» **WHAT TO DO**
Below are the entries; give again exactly the lines from the one mentioning "z1) / 2), material);" through the one mentioning "add(parent, name, new THREE.CylinderGeometry(r, r, y1", inclusive.

» **PROVIDED RECORDS**
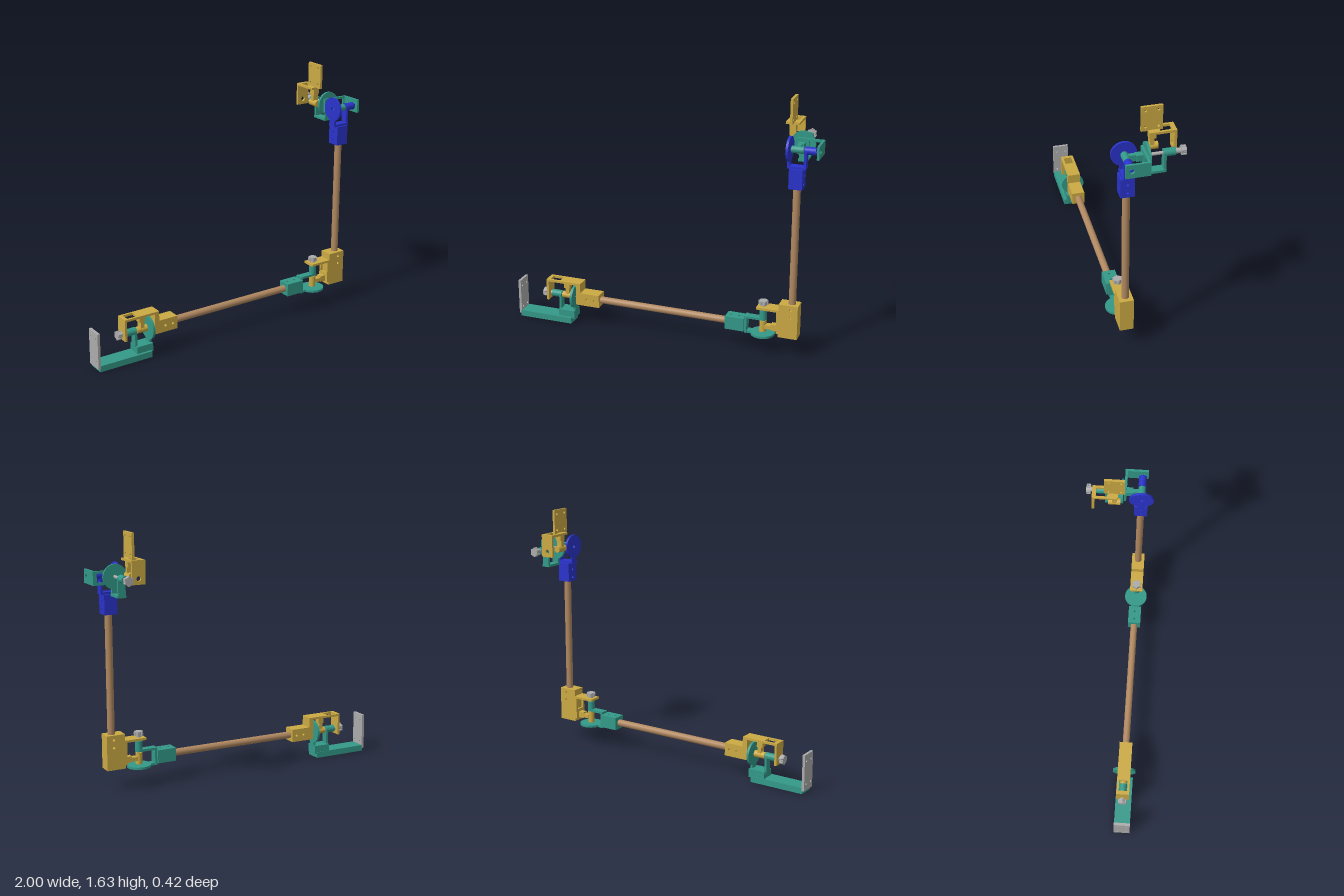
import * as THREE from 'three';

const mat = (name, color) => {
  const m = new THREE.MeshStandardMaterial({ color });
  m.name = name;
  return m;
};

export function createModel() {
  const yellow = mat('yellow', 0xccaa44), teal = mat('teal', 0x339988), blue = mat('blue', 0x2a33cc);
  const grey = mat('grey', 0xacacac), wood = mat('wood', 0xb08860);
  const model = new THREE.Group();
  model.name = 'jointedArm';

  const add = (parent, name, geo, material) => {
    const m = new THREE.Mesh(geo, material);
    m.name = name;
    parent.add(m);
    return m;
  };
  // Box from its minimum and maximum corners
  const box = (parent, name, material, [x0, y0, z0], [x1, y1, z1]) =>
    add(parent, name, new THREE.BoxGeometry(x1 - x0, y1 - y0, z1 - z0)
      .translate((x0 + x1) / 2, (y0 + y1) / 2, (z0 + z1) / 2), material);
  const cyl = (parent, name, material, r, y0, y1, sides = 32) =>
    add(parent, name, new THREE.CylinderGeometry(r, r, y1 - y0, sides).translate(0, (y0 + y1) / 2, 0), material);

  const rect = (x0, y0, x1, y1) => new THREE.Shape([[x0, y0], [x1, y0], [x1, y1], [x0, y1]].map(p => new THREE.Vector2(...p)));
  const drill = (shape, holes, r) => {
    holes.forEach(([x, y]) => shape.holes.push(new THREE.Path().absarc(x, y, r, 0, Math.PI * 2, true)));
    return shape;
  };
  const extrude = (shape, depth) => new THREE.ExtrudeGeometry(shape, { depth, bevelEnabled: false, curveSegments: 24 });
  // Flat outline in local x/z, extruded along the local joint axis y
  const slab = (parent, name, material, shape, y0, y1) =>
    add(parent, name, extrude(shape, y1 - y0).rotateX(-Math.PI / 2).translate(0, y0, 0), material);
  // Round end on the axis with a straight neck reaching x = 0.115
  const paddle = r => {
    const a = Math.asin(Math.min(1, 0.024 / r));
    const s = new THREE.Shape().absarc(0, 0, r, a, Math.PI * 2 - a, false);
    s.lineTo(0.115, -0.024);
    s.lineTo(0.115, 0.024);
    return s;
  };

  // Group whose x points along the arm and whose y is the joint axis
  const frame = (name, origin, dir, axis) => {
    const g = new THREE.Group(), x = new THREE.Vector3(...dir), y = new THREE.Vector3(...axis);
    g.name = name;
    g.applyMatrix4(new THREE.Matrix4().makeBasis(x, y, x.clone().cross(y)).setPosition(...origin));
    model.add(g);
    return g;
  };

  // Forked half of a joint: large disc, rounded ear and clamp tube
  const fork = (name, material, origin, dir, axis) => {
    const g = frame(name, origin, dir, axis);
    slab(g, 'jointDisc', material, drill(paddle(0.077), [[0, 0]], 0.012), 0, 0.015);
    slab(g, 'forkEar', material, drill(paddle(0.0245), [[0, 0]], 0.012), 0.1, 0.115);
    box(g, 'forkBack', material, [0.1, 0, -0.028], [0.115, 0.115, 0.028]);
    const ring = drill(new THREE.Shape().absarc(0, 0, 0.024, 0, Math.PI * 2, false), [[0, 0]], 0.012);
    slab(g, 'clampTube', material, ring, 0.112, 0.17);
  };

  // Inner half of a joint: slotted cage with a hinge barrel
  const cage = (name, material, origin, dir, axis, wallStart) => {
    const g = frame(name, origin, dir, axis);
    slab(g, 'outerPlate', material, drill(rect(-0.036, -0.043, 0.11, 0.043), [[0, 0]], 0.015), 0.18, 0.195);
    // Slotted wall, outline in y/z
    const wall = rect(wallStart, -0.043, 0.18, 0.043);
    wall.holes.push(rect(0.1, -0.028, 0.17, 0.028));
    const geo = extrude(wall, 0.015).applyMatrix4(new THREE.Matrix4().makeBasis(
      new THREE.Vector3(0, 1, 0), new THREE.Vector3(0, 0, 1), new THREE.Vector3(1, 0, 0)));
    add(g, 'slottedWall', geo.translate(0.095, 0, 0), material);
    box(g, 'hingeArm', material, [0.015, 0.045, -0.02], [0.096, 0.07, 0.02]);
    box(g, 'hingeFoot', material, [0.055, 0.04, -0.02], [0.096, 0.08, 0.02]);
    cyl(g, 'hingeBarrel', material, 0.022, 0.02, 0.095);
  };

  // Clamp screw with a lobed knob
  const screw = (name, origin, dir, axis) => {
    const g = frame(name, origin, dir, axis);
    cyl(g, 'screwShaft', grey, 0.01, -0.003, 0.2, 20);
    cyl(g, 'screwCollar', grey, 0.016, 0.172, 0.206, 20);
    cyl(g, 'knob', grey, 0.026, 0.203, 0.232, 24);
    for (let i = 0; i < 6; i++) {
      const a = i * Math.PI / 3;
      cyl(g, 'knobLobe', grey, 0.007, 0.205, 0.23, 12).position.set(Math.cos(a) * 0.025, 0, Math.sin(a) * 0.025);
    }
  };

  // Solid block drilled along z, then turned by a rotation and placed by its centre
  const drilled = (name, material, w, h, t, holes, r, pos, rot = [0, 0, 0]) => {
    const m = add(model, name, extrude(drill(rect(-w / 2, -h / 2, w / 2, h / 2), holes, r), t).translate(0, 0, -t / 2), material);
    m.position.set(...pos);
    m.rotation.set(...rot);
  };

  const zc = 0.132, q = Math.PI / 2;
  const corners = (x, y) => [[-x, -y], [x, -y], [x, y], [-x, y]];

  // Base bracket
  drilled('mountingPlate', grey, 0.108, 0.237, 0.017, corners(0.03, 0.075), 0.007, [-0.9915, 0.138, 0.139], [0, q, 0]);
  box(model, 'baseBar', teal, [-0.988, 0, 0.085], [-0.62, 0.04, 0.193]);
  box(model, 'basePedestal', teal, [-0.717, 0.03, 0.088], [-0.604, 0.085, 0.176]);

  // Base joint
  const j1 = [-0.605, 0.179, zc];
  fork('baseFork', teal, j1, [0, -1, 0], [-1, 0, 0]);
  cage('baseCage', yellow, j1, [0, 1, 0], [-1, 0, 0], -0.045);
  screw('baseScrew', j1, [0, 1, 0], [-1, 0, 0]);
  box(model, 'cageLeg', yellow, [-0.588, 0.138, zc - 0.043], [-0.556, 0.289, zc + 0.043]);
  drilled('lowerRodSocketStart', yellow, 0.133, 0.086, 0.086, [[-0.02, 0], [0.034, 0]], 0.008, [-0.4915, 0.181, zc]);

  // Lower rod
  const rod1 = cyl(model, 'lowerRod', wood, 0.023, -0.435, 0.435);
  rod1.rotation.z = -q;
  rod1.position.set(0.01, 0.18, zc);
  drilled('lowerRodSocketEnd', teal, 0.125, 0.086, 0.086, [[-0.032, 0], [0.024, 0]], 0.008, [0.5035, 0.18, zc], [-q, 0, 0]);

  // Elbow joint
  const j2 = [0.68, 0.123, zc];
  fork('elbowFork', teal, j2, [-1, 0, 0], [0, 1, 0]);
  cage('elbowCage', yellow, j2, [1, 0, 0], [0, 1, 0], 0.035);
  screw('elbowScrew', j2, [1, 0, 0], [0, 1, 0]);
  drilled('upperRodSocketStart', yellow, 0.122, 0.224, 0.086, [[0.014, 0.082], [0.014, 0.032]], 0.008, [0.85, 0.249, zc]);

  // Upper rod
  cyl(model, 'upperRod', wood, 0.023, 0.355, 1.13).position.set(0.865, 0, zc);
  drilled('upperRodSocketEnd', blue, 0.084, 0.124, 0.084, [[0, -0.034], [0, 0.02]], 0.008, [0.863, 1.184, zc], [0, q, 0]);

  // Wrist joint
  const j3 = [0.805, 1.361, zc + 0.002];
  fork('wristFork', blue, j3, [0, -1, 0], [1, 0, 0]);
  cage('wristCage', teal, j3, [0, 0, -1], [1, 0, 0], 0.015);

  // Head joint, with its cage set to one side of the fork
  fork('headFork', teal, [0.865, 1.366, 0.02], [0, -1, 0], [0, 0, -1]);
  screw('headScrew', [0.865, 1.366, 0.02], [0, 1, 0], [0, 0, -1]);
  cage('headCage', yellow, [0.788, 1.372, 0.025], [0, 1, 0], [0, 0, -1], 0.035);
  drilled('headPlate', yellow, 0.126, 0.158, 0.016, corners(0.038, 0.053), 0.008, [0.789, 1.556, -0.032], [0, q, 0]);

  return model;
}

» **ANSWER FOR THIS EXERCISE**
      .translate((x0 + x1) / 2, (y0 + y1) / 2, (z0 + z1) / 2), material);
  const cyl = (parent, name, material, r, y0, y1, sides = 32) =>
    add(parent, name, new THREE.CylinderGeometry(r, r, y1 - y0, sides).translate(0, (y0 + y1) / 2, 0), material);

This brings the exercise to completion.